What you should do: Below are the records; restate word for word the lines from the first through the one containing "(0.125, 0.105, 0.045))", and only those.

---------- Stored data ----------

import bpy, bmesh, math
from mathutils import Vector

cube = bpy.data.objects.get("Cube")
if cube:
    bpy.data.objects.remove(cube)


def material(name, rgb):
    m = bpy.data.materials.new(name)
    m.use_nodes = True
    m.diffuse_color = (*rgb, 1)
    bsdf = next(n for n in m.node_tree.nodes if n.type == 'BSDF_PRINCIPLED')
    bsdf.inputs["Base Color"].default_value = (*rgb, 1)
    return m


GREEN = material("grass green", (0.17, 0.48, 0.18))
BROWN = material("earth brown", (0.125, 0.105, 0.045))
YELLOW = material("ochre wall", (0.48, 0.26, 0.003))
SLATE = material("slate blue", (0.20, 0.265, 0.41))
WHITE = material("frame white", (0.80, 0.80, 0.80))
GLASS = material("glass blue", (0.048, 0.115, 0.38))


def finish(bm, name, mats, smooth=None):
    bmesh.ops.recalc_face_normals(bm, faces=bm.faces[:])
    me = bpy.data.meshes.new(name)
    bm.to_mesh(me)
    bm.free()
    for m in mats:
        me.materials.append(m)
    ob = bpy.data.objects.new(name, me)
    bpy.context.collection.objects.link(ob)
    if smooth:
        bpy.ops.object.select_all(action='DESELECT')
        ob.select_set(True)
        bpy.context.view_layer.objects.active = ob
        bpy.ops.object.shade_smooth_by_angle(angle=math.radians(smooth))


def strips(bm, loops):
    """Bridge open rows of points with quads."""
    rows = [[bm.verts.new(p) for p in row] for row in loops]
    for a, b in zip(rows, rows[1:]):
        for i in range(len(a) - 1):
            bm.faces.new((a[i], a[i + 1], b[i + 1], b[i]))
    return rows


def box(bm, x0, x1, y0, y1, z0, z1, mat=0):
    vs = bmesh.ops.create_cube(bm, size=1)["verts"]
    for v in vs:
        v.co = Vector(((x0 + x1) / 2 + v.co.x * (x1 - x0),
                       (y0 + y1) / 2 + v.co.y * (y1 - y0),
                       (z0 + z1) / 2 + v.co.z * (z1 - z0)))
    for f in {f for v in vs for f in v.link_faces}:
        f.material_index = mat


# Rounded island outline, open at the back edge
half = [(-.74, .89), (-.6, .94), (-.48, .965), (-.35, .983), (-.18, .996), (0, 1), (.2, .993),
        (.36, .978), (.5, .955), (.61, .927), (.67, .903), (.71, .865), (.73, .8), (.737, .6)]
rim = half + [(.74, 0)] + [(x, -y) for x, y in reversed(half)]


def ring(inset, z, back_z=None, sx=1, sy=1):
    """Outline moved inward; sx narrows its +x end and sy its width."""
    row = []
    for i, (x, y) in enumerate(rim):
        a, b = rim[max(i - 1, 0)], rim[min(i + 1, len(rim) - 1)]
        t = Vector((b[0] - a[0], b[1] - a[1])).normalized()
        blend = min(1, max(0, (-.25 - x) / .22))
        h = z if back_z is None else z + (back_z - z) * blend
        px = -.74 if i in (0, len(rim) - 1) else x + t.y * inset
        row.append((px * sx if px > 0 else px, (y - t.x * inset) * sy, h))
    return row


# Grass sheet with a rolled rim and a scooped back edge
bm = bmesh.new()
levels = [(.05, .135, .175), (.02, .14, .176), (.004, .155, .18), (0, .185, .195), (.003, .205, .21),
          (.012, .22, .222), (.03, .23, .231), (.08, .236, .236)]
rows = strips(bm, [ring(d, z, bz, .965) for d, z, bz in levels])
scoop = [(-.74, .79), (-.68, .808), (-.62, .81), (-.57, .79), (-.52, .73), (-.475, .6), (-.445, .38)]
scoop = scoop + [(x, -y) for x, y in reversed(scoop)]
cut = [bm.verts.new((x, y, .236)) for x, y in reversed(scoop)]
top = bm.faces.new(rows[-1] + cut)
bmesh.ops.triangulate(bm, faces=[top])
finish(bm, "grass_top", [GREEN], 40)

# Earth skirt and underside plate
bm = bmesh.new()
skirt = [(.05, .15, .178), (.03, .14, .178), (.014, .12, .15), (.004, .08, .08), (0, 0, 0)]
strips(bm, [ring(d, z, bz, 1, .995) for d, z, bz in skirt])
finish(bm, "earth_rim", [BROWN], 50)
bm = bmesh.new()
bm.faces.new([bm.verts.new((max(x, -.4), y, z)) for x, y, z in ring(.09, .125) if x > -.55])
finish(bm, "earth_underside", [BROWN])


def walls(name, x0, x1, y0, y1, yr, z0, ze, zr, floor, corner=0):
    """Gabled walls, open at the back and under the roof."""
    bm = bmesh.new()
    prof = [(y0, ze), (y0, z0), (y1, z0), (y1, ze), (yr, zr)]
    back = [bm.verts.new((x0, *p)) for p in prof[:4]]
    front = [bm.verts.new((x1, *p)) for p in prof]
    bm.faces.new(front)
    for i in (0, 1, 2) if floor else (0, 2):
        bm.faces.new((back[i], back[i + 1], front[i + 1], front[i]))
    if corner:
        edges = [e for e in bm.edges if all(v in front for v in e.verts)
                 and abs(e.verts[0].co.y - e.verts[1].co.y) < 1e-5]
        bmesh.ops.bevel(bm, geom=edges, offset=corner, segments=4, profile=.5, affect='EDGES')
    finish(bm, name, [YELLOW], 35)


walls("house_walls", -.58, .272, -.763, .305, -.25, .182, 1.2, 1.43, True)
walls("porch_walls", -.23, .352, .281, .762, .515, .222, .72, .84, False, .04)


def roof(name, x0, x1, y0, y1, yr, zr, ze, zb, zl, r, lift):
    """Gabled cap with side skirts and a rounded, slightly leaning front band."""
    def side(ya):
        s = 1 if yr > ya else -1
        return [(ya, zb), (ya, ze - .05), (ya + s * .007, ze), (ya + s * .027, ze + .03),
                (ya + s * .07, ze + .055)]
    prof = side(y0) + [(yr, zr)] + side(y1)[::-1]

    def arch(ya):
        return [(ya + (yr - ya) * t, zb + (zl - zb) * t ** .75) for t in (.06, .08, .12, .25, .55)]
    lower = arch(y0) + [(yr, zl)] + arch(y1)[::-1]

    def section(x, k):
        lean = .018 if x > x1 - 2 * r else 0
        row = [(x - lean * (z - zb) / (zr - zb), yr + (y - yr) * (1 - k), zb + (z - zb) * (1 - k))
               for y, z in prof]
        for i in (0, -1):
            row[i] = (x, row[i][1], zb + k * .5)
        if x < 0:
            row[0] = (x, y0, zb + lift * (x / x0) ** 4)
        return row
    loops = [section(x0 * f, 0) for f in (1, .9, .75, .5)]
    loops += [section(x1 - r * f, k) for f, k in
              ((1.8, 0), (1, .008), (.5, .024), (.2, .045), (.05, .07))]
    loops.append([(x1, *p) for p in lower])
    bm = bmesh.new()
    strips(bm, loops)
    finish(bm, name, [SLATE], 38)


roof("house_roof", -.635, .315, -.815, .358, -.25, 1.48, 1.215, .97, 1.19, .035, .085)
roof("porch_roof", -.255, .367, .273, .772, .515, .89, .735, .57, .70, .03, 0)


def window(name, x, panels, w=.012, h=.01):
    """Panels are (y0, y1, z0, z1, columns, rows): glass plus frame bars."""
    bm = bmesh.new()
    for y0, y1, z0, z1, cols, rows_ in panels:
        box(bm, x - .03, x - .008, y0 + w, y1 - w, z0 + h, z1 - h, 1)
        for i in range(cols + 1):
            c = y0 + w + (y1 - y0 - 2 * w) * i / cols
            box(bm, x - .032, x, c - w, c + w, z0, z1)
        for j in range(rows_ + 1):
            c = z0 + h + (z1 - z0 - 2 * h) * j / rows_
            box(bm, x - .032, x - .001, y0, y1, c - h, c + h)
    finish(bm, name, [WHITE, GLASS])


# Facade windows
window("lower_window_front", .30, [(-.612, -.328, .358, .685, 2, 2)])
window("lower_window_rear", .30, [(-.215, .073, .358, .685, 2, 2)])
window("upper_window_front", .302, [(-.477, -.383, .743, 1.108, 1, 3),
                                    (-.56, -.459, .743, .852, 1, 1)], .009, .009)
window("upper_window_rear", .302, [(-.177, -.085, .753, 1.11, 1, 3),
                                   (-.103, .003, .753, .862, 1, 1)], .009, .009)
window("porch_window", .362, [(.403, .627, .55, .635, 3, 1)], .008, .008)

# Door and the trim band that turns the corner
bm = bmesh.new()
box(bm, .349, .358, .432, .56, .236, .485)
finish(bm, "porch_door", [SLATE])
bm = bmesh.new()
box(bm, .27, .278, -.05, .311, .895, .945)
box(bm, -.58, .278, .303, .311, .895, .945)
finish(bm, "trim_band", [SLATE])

----------

Reply to the exercise:
import bpy, bmesh, math
from mathutils import Vector

cube = bpy.data.objects.get("Cube")
if cube:
    bpy.data.objects.remove(cube)


def material(name, rgb):
    m = bpy.data.materials.new(name)
    m.use_nodes = True
    m.diffuse_color = (*rgb, 1)
    bsdf = next(n for n in m.node_tree.nodes if n.type == 'BSDF_PRINCIPLED')
    bsdf.inputs["Base Color"].default_value = (*rgb, 1)
    return m


GREEN = material("grass green", (0.17, 0.48, 0.18))
BROWN = material("earth brown", (0.125, 0.105, 0.045))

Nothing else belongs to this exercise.